Queen Elizabeth II’s four children were seen in public together for the first time since her death in Balmoral.
King Charles, the Princess Royal, Prince Andrew and Prince Edward were walking behind the Queen’s hearse as it made its way towards St Giles’ Cathedral in Edinburgh.
It was a poignant sight. Children following the coffin of their mother. It doesn’t matter how old the children are, at that moment they become children again.
And they looked a little stiffer and slower, carefully keeping in step with each other, flanked by cameras and ceremonial guards.
They looked solemn as they climbed up the Royal Mile. In the space of the past 18 months they’ve lost both their parents. There’s a loneliness that comes with that even with the world’s press watching.
There was a quiet dignity too. Princess Anne has faithfully accompanied her mother’s coffin since it left the privacy of Balmoral and the 72-year-old was walking behind it for this stretch too dressed in her Royal Navy ceremonial uniform. She’ll stay with it until the Queen lies in state in Westminster Hall.
Funerals, like weddings, put people back into a family setting. But these royal siblings have had their roles fundamentally changed in the last few days.
King Charles has begun a new life as his mother’s has ended. He’s taken on one of the highest-profile jobs in the world at the age of 73.
He is now the centre of attention, commander-in-chief as well as chief mourner, and walked holding out a field marshal’s baton in his hand.
The Queen’s insignia was still stitched on his uniform, where soon his own letters will replace hers.
Alongside his own private grief he’s had an intense timetable of meetings, public and private, travelling to talk to politicians and planners, interspersing his new duties as King with his role in the progress of the funeral.
He has been pushed into the limelight when most people would want to hide away.
The hereditary principle means that as Charles and his heirs move to centre-stage, others in the family are inexorably eased to the edges, no longer the children of the monarch. Distant branches on the royal tree.
Prince Andrew, 62, was marching uphill too. He had his medals, but as he’s no longer a working royal he wasn’t wearing a military uniform, unlike his brothers and sister.
He was staring straight ahead, perhaps thinking how much his life has changed too.
They walked along Edinburgh streets that are usually noisy with tourists. Today there were even bigger crowds, but with a sense of quiet and curiosity.
There was the sound of horses’ hooves on the cobbles and a sea of mobile phones held up by people recording a few moments of history going past them.
Then with more ceremony and salutes, the coffin and the Queen’s children entered the cathedral for a service with hymns, music and prayers.
The traditional Vigil of the Princes has taken place in St Giles’ Cathedral, Edinburgh

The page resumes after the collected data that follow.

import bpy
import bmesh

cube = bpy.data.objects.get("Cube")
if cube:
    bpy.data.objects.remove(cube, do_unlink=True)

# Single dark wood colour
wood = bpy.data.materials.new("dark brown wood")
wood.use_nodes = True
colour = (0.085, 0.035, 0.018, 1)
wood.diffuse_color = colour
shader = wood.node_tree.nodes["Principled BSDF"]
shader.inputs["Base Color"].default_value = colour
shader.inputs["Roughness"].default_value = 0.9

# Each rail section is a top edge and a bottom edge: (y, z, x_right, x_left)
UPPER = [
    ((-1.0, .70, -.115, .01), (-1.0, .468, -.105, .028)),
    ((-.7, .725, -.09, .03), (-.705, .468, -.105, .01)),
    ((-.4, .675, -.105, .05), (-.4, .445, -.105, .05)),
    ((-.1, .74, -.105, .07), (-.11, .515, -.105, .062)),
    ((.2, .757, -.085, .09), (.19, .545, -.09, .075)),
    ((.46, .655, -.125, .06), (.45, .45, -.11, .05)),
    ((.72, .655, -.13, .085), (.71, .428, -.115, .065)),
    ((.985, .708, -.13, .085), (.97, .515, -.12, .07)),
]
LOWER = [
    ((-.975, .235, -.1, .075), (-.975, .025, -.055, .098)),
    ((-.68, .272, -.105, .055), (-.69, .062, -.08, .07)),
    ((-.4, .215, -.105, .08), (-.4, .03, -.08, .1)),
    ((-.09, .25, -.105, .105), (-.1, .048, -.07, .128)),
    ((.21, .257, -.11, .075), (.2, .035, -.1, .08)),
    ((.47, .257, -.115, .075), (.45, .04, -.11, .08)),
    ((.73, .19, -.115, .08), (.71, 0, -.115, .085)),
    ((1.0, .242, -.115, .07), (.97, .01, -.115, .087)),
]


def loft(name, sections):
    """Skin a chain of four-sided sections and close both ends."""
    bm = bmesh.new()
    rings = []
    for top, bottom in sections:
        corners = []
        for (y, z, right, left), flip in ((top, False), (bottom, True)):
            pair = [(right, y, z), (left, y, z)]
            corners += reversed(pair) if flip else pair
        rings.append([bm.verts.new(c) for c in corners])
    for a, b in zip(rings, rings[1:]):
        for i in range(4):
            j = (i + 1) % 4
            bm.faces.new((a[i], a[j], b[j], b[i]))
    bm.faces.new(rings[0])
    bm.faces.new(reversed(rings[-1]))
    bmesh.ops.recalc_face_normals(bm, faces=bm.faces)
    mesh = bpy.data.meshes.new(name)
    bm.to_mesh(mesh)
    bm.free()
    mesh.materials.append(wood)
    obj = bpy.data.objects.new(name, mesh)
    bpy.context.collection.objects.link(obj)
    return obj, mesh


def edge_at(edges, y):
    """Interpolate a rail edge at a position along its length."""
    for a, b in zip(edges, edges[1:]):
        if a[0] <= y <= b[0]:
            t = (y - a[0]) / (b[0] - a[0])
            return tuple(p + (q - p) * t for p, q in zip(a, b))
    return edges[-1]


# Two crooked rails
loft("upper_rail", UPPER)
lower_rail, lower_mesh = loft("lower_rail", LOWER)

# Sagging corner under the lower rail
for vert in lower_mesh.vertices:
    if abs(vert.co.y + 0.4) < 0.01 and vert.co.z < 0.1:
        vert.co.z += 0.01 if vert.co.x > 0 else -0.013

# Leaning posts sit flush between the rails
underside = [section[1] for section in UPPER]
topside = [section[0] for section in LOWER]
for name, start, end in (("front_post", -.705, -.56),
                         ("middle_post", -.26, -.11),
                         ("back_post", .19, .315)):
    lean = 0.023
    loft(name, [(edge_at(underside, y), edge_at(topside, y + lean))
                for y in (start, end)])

Later on Monday evening the four children gathered together again in silent vigil facing outwards from the mother’s coffin in the cathedral for the Vigil of the Princes – a long-standing tradition last performed during the Queen Mother’s funeral. In their private grief they bowed their heads as members of the public continued to file past to pay their respects.
The coffin had travelled with flowers on top, including from the Queen’s estate in Balmoral. A crown was added for the first time, the grandeur stepping up at each part of the journey, which will culminate next week in a state funeral.

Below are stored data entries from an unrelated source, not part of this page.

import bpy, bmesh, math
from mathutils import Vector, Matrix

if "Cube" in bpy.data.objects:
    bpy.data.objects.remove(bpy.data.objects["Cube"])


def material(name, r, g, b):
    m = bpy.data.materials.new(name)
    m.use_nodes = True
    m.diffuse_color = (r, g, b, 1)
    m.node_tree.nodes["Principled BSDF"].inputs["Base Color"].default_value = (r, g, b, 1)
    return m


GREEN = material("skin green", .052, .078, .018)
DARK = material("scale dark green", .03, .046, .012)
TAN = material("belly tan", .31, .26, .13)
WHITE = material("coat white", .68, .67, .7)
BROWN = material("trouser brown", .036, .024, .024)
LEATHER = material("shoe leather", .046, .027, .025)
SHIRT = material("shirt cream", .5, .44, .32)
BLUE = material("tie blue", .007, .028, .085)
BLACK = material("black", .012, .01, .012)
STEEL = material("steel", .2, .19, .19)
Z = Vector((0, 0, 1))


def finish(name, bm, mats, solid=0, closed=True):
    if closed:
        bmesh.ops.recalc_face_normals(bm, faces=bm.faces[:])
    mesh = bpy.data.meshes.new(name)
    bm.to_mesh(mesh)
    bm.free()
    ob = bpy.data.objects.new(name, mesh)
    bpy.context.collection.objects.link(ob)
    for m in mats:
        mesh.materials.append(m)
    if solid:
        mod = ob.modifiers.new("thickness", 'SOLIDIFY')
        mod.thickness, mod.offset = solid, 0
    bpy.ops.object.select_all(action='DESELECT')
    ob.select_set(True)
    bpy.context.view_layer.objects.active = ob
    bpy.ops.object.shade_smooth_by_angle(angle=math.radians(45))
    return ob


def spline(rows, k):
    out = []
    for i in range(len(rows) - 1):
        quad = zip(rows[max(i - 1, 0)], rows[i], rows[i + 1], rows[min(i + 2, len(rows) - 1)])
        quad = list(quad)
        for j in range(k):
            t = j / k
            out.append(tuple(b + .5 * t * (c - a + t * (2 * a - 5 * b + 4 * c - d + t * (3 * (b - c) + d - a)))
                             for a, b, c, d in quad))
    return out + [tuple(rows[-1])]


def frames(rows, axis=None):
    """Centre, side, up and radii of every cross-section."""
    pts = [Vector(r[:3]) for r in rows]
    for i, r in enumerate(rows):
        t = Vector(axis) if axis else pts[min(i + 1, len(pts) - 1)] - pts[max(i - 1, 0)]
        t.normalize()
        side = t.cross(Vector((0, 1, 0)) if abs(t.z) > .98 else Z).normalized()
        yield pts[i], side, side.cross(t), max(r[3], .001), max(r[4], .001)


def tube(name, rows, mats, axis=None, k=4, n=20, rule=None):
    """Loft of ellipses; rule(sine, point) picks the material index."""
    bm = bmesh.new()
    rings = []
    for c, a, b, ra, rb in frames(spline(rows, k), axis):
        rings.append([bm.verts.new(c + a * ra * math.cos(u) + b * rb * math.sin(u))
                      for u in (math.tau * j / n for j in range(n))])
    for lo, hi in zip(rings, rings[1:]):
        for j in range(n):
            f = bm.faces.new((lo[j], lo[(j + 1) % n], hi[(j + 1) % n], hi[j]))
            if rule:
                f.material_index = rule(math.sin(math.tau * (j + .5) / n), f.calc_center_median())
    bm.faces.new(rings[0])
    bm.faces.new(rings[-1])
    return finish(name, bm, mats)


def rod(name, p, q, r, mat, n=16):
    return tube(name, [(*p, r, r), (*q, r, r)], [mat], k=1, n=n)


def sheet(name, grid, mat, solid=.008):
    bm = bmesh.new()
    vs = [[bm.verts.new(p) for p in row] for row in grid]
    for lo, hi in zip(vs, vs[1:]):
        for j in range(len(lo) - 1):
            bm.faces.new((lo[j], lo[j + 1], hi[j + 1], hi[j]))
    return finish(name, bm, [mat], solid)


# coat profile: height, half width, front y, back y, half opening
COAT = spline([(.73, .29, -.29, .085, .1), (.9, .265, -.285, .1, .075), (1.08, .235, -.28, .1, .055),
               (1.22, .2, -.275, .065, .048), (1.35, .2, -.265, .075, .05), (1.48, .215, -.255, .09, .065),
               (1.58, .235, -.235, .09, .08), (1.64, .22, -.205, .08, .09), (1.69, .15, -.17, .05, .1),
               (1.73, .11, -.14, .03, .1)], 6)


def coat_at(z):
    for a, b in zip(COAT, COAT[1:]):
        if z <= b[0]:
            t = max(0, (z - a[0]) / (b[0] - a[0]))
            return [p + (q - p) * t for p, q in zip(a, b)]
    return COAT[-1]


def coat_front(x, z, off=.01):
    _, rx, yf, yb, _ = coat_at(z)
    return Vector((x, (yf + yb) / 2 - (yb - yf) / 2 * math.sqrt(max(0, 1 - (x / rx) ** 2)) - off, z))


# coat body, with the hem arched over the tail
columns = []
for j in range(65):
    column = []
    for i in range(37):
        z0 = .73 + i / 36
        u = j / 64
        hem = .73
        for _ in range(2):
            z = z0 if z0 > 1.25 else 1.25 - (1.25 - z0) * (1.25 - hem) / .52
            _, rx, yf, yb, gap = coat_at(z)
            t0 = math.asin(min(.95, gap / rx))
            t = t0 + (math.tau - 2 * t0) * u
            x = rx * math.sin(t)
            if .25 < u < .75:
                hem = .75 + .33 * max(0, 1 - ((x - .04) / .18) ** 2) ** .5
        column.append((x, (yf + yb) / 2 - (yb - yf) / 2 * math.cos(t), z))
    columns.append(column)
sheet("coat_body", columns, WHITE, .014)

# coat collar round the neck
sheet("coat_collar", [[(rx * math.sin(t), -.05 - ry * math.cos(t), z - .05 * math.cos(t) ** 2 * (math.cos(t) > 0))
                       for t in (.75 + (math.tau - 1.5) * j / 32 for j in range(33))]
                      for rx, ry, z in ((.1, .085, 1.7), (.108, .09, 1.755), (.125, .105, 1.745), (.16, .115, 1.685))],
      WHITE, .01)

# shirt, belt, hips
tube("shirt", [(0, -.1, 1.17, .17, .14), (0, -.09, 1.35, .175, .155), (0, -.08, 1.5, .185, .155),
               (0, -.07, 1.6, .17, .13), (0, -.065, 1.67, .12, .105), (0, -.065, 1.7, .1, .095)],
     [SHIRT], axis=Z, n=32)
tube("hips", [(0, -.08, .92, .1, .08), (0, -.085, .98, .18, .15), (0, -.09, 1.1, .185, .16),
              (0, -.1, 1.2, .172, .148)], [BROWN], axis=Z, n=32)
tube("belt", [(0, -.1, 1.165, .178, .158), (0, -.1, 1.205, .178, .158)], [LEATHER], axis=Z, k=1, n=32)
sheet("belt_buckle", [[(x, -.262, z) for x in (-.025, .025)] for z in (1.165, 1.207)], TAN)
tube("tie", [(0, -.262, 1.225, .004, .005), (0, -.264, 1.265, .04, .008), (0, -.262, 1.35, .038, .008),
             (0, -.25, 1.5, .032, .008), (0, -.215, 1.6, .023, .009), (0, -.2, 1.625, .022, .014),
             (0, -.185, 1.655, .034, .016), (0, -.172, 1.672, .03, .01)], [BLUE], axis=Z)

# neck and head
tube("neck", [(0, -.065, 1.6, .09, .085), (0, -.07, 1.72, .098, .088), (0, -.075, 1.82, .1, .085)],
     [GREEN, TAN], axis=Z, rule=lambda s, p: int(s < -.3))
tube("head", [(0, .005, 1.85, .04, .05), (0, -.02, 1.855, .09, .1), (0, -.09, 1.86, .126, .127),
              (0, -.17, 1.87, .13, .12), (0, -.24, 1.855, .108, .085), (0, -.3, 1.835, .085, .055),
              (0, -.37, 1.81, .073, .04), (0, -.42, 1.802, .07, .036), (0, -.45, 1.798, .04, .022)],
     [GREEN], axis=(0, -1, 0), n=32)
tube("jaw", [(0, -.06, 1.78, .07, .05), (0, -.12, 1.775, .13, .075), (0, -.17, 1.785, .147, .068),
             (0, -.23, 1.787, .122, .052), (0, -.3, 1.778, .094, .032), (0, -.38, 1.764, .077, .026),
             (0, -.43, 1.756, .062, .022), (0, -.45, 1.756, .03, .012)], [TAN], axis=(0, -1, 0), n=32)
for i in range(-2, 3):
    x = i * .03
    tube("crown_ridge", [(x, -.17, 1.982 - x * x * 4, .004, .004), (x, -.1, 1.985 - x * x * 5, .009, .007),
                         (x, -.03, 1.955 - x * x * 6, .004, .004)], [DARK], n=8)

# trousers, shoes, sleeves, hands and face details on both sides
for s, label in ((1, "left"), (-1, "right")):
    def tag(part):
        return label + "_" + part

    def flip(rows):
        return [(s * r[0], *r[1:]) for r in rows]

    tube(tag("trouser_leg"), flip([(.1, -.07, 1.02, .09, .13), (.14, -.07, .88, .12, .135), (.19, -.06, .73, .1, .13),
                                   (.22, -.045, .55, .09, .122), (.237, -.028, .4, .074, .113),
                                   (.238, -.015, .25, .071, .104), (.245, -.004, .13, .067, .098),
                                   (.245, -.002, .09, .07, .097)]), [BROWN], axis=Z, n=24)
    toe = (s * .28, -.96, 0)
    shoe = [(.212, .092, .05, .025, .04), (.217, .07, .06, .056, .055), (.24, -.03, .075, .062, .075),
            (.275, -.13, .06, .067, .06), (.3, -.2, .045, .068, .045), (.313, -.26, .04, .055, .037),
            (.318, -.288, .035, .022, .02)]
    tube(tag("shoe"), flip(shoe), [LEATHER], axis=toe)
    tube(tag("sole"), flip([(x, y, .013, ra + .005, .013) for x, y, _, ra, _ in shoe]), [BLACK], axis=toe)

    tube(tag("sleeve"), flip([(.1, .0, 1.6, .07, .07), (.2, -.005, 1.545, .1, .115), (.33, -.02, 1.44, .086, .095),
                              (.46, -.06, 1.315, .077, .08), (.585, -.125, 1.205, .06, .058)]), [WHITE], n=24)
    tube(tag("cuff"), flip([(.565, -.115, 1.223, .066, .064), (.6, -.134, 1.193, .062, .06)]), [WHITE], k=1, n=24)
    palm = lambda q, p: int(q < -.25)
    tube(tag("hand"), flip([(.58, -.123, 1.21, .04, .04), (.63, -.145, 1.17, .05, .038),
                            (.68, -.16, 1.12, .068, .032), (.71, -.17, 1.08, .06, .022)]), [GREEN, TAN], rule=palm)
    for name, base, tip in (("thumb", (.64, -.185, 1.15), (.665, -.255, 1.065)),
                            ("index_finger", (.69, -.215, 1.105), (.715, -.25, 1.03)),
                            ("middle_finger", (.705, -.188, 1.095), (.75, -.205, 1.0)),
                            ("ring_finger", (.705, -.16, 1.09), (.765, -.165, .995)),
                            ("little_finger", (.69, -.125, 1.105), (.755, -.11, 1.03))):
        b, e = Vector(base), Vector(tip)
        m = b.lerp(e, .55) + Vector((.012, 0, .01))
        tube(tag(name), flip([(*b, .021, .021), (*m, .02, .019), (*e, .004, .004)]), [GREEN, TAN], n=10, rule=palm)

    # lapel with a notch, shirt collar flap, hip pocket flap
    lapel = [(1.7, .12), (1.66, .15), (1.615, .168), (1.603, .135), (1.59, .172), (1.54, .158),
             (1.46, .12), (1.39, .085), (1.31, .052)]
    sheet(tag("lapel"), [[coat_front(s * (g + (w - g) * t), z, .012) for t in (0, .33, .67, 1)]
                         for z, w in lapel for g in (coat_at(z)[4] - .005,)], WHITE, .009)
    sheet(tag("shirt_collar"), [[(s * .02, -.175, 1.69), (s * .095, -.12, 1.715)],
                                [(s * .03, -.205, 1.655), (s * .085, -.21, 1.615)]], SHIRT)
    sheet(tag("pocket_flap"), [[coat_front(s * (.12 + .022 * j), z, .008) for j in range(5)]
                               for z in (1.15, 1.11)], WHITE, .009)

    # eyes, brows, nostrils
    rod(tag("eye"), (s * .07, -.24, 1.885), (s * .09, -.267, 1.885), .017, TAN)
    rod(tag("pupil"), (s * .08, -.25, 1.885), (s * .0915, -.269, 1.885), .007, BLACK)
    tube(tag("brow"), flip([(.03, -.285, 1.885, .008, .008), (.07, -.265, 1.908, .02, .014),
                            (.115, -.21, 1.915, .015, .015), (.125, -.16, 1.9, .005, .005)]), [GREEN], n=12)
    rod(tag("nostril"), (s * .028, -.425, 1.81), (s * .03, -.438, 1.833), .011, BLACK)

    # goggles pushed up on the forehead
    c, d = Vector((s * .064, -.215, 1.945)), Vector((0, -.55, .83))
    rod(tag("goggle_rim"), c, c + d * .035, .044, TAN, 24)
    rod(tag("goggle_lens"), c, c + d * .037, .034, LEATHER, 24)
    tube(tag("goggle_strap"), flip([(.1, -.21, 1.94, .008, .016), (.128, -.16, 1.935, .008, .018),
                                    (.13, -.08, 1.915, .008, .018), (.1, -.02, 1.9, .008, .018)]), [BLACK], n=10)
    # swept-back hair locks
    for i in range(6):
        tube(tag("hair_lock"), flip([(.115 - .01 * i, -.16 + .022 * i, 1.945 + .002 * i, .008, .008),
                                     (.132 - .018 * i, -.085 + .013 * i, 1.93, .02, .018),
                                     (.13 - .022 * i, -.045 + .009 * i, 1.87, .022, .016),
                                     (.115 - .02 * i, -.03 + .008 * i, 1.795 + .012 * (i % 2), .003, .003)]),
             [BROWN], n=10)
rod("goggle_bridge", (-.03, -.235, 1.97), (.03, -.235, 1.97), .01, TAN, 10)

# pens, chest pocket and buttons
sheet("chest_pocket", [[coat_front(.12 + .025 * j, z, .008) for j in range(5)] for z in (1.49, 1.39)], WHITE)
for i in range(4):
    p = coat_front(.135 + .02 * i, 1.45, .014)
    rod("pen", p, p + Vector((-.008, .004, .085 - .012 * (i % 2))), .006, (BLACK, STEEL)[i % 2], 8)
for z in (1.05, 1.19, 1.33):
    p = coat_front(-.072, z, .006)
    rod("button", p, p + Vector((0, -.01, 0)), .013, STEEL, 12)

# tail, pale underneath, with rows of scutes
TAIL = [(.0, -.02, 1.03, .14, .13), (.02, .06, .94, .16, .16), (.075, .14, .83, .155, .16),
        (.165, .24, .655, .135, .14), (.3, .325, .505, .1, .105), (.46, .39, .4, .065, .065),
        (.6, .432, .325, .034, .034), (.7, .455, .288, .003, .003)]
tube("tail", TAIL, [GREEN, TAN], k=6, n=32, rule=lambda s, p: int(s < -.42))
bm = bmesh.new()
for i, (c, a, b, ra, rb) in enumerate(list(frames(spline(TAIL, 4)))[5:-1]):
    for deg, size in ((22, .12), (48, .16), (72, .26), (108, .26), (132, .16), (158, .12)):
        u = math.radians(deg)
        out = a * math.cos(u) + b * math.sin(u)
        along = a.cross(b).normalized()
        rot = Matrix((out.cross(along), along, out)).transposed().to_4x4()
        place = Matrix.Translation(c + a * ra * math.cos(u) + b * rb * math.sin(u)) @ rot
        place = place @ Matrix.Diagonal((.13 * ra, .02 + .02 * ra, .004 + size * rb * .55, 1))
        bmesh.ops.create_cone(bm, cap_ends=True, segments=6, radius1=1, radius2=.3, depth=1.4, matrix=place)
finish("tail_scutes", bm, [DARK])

The church is named after Saint Giles and maybe the royal siblings might have envied his lifestyle. He was a hermit who lived in the woods where no one could find him.